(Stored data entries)

---*---

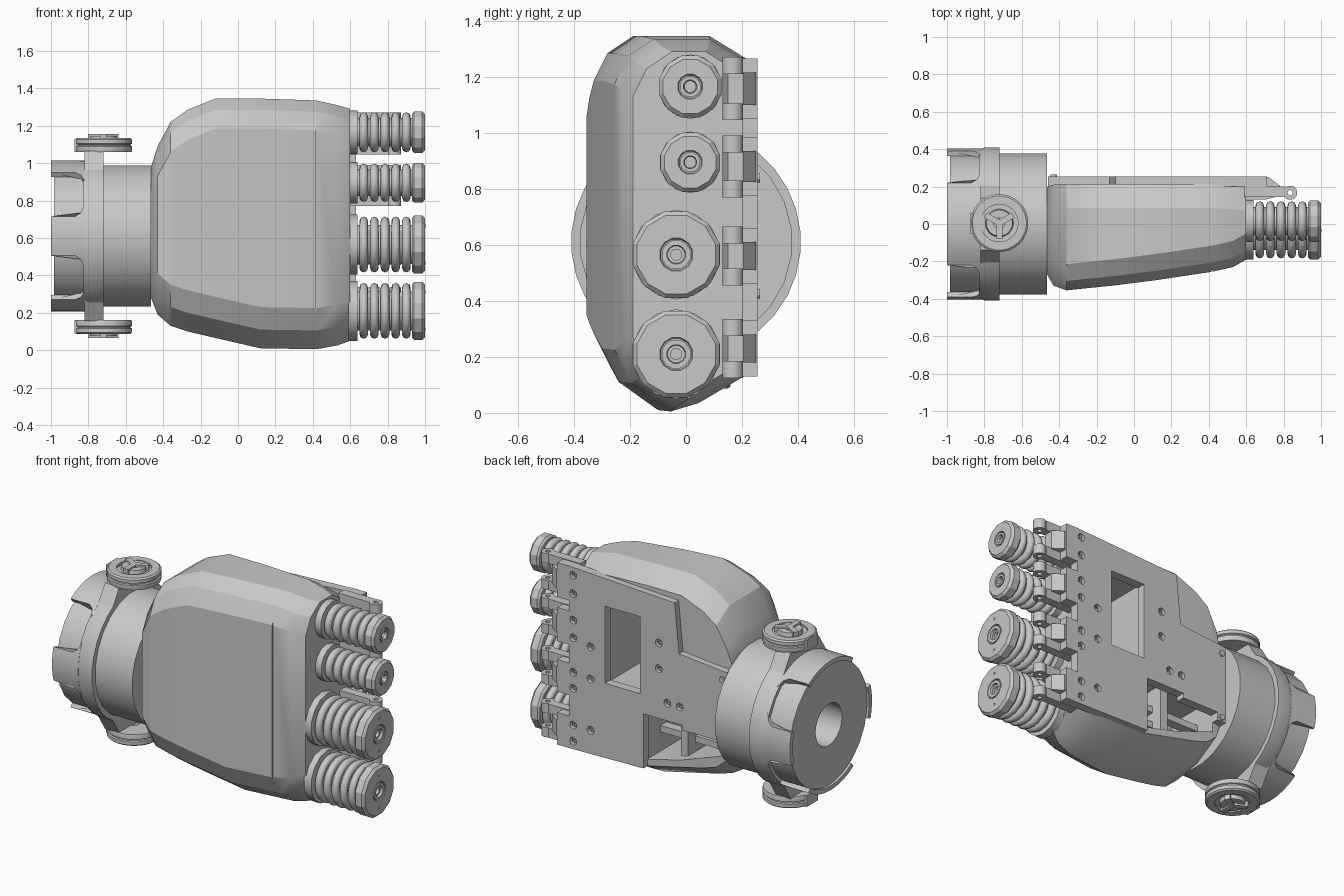
import bpy, bmesh, math
from mathutils import Vector

if "Cube" in bpy.data.objects:
    bpy.data.objects.remove(bpy.data.objects["Cube"])

grey = bpy.data.materials.new("plain grey")
grey.use_nodes = True
COLOUR = (0.58, 0.58, 0.58, 1)
grey.diffuse_color = COLOUR
grey.node_tree.nodes["Principled BSDF"].inputs["Base Color"].default_value = COLOUR


def smooth(obj, angle):
    bpy.ops.object.select_all(action='DESELECT')
    obj.select_set(True)
    bpy.context.view_layer.objects.active = obj
    bpy.ops.object.shade_smooth_by_angle(angle=math.radians(angle))


def finish(name, bm, angle=30):
    bmesh.ops.remove_doubles(bm, verts=bm.verts, dist=1e-5)
    bmesh.ops.recalc_face_normals(bm, faces=bm.faces)
    mesh = bpy.data.meshes.new(name)
    bm.to_mesh(mesh)
    bm.free()
    obj = bpy.data.objects.new(name, mesh)
    bpy.context.collection.objects.link(obj)
    mesh.materials.append(grey)
    smooth(obj, angle)
    return obj


def loft(bm, rings, closed=False):
    """Skin a list of point rings; closed joins the last ring to the first, else the ends are capped."""
    vs = [[bm.verts.new(p) for p in r] for r in rings]
    n = len(vs[0])
    for k in range(len(vs) if closed else len(vs) - 1):
        a, b = vs[k], vs[(k + 1) % len(vs)]
        for i in range(n):
            j = (i + 1) % n
            bm.faces.new((a[i], a[j], b[j], b[i]))
    if not closed:
        bm.faces.new(vs[0])
        bm.faces.new(vs[-1])


def lathe(bm, profile, centre, axis, sides):
    """Turn a closed (radius, offset) profile about an axis."""
    rings = []
    for k in range(sides):
        t = 2 * math.pi * (k + 0.5) / sides
        c, s = math.cos(t), math.sin(t)
        rings.append([Vector(centre) + Vector({'x': (d, r * c, r * s), 'y': (r * c, d, r * s),
                                               'z': (r * c, r * s, d)}[axis]) for r, d in profile])
    loft(bm, rings, closed=True)


def disc(bm, r, a, b, centre, axis, sides):
    """Solid cylinder from a to b along an axis."""
    rings = []
    for d in (a, b):
        ring = []
        for k in range(sides):
            t = 2 * math.pi * (k + 0.5) / sides
            c, s = r * math.cos(t), r * math.sin(t)
            ring.append(Vector(centre) + Vector({'x': (d, c, s), 'y': (c, d, s), 'z': (c, s, d)}[axis]))
        rings.append(ring)
    loft(bm, rings)


def box(bm, x, y, z):
    loft(bm, [[(px, y[0], z[0]), (px, y[1], z[0]), (px, y[1], z[1]), (px, y[0], z[1])] for px in x])


def prism(bm, outline, y0, y1):
    loft(bm, [[(x, y, z) for x, z in outline] for y in (y0, y1)])


def cut(obj, build, *args, angle=25):
    """Subtract one solid made by a builder function."""
    bm = bmesh.new()
    build(bm, *args)
    cutter = finish("cutter", bm)
    cutter.hide_render = True
    mod = obj.modifiers.new("cut", 'BOOLEAN')
    mod.operation, mod.object, mod.solver = 'DIFFERENCE', cutter, 'EXACT'
    bpy.context.view_layer.objects.active = obj
    bpy.ops.object.modifier_apply(modifier="cut")
    bpy.data.objects.remove(cutter)
    smooth(obj, angle)


# Palm shell: rounded sections along x (x, bottom, top, front, back)
stations = [(-.465, .28, .98, -.27, .2), (-.43, .19, 1.09, -.33, .21), (-.36, .13, 1.22, -.355, .215),
            (-.27, .1, 1.285, -.345, .215), (-.12, .065, 1.345, -.33, .215), (.12, .01, 1.345, -.3, .215),
            (.42, .005, 1.335, -.255, .215), (.53, .025, 1.31, -.23, .21), (.6, .05, 1.29, -.19, .2)]
bm = bmesh.new()
loft(bm, [[(x, f, b + .22), (x, f, t - .16), (x, f + .05, t - .06), (x, f + .14, t), (x, k - .13, t),
           (x, k, t - .08), (x, k, b + .13), (x, k - .17, b + .03), (x, f + .2, b),
           (x, f + .06, b + .1)] for x, b, t, f, k in stations])
palm = finish("palm_shell", bm, 25)

# Open bays behind the back plate, and the front seam
cut(palm, prism, [(-.4, .55), (-.4, .34), (-.12, .24), (.12, .18), (.12, .55)], -.15, .3)
cut(palm, box, (.13, .4), (-.14, .3), (.58, 1.1))
cut(palm, box, (.415, .421), (-.4, -.247), (.2, 1.22))

# Internal rails seen through the lower bay
bm = bmesh.new()
for z in (.3, .4):
    box(bm, (-.41, .13), (.02, .08), (z, z + .04))
box(bm, (-.12, -.07), (-.16, .15), (.23, .56))
finish("inner_rails", bm)

# Back plate with finger tongues, window and screw holes
spans = [(.13, .33), (.46, .66), (.775, .985), (1.05, 1.265)]
outline = [(-.46, .4), (-.4, .4), (-.4, .45), (-.15, .45), (-.15, .48), (.115, .48), (.115, .14)]
for lo, hi in spans:
    outline += [(.63, lo), (.71, lo), (.71, hi), (.63, hi)]
outline += [(-.1, 1.23), (-.13, .92), (-.46, .89)]
bm = bmesh.new()
prism(bm, outline, .2, .255)
plate = finish("back_plate", bm)
cut(plate, box, (.14, .38), (.1, .3), (.6, 1.08))
screws = [(.48, .8), (.48, .6), (.48, .28), (.01, .95), (.01, .79), (-.05, .59), (-.135, .59)]
screws += [(.6, z) for lo, hi in spans for z in (lo + .05, hi - .05)]
for x, z in screws:
    cut(plate, disc, .024, .225, .3, (x, 0, z), 'y', 12, angle=35)
bm = bmesh.new()
for x, z in screws:
    lathe(bm, [(.009, .22), (.017, .22), (.017, .24), (.009, .24)], (x, 0, z), 'y', 12)
for z in (.84, .425):
    disc(bm, .018, .25, .265, (-.43, 0, z), 'y', 12)
finish("plate_screws", bm)

# Knuckle hinges: block, two lugs and arms for each finger
for i, (lo, hi) in enumerate(spans):
    bm = bmesh.new()
    loft(bm, [[(.59, .13, z), (.7, .13, z), (.78, .15, z), (.78, .205, z), (.72, .25, z), (.69, .25, z),
               (.59, .21, z)] for z in (lo + .05, hi - .05)])
    for z in (lo - .005, hi - .055):
        lathe(bm, [(.014, 0), (.038, 0), (.038, .06), (.014, .06)], (.835, .167, z), 'z', 16)
        box(bm, (.59, .81), (.145, .2), (z, z + .06))
    finish(f"knuckle_hinge_{i + 1}", bm)

# Fingers: base collar, ribbed sleeve and drilled end cap
fingers = [(-.035, .21, .16), (-.035, .565, .16), (.015, .895, .11), (.015, 1.165, .115)]
for i, (y, z, r) in enumerate(fingers):
    centre = (0, y, z)
    bm = bmesh.new()
    disc(bm, r, .59, .64, centre, 'x', 14)
    finish(f"finger_collar_{i + 1}", bm)
    bm = bmesh.new()
    lathe(bm, [(.02, .6), (r * .66, .6), (r * .66, .95), (.02, .95)], centre, 'x', 24)
    for k in range(5):
        lathe(bm, [(r * .94 - .024 + .024 * math.cos(a), .672 + k * .057 + .023 * math.sin(a))
                   for a in [j * math.pi / 4 for j in range(8)]], centre, 'x', 24)
    finish(f"finger_sleeve_{i + 1}", bm, 50)
    bm = bmesh.new()
    h = r * .33
    lathe(bm, [(.02, .93), (r - .012, .93), (r, .942), (r, .985), (r - .015, 1), (h + .008, 1), (h + .004, .99),
               (h, .99), (h, 1), (h * .65, 1), (h * .6, .985), (.02, .985)], centre, 'x', 12)
    if r > .15:
        for s in (-.1, .1):
            lathe(bm, [(.004, 0), (.009, 0), (.009, .004), (.004, .004)], (.998, y, z + s), 'x', 8)
    finish(f"finger_cap_{i + 1}", bm, 20)

# Wrist barrel with a bored end
MID = .61
bm = bmesh.new()
lathe(bm, [(.13, -.985), (.38, -.985), (.38, -.465), (.13, -.465)], (0, 0, MID), 'x', 24)
finish("wrist_barrel", bm)

# Wrist cuff: band plus four flared tabs
bm = bmesh.new()
lathe(bm, [(.375, -.83), (.4, -.83), (.41, -.8), (.41, -.72), (.375, -.72)], (0, 0, MID), 'x', 32)
finish("cuff_band", bm)
bm = bmesh.new()
for side, half in ((0, 15), (90, 33), (180, 15), (270, 33)):
    rings = []
    for k in range(9):
        ring = []
        for r, xs in ((.376, (-1, -.87, -.84, -.82)), (.404, (-.82, -.84, -.87, -1))):
            for x in xs:
                flare = {-.84: 3, -.82: 10}.get(x, 0)
                t = math.radians(side + (half + flare) * (k / 4 - 1))
                ring.append((x, r * math.cos(t), MID + r * math.sin(t)))
        rings.append(ring)
    loft(bm, rings)
finish("cuff_tabs", bm)

# Pivot discs above and below the wrist
for name, s in (("upper", 1), ("lower", -1)):
    bm = bmesh.new()
    lathe(bm, [(r, s * d) for r, d in
               ((.03, .45), (.152, .45), (.155, .46), (.155, .48), (.147, .484),
                (.147, .49), (.155, .494), (.155, .515), (.145, .523), (.1, .523), (.1, .512), (.075, .512),
                (.07, .535), (.03, .535))], (-.72, .005, MID), 'z', 28)
    box(bm, (-.875, -.81), (-.05, .06), (MID + s * .45, MID + s * .52))
    # Three-armed key on the hub
    for k in range(3):
        t = math.radians(30 + 120 * k)
        u, v = Vector((math.cos(t), math.sin(t), 0)), Vector((-math.sin(t), math.cos(t), 0))
        loft(bm, [[Vector((-.72, .005, MID + s * d)) + u * a + v * b
                   for a, b in ((0, -.016), (.085, -.016), (.085, .016), (0, .016))] for d in (.5, .545)])
    finish(f"{name}_pivot", bm)
    # Tapered shoulder joining the pivot to the cuff band
    bm = bmesh.new()
    loft(bm, [[(x, w, MID + s * d) for w, d in ((-.22, .33), (.22, .33), (.14, .455), (-.14, .455))]
              for x in (-.82, -.72)])
    finish(f"{name}_pivot_shoulder", bm)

---*---

Task directions:
Copy nothing past the line containing "bm.faces.new((a[i], a[j], b[j], b[i]))": reproduce every line from the start of the records up to it, skipping pictures.

Problem solution:
import bpy, bmesh, math
from mathutils import Vector

if "Cube" in bpy.data.objects:
    bpy.data.objects.remove(bpy.data.objects["Cube"])

grey = bpy.data.materials.new("plain grey")
grey.use_nodes = True
COLOUR = (0.58, 0.58, 0.58, 1)
grey.diffuse_color = COLOUR
grey.node_tree.nodes["Principled BSDF"].inputs["Base Color"].default_value = COLOUR


def smooth(obj, angle):
    bpy.ops.object.select_all(action='DESELECT')
    obj.select_set(True)
    bpy.context.view_layer.objects.active = obj
    bpy.ops.object.shade_smooth_by_angle(angle=math.radians(angle))


def finish(name, bm, angle=30):
    bmesh.ops.remove_doubles(bm, verts=bm.verts, dist=1e-5)
    bmesh.ops.recalc_face_normals(bm, faces=bm.faces)
    mesh = bpy.data.meshes.new(name)
    bm.to_mesh(mesh)
    bm.free()
    obj = bpy.data.objects.new(name, mesh)
    bpy.context.collection.objects.link(obj)
    mesh.materials.append(grey)
    smooth(obj, angle)
    return obj


def loft(bm, rings, closed=False):
    """Skin a list of point rings; closed joins the last ring to the first, else the ends are capped."""
    vs = [[bm.verts.new(p) for p in r] for r in rings]
    n = len(vs[0])
    for k in range(len(vs) if closed else len(vs) - 1):
        a, b = vs[k], vs[(k + 1) % len(vs)]
        for i in range(n):
            j = (i + 1) % n
            bm.faces.new((a[i], a[j], b[j], b[i]))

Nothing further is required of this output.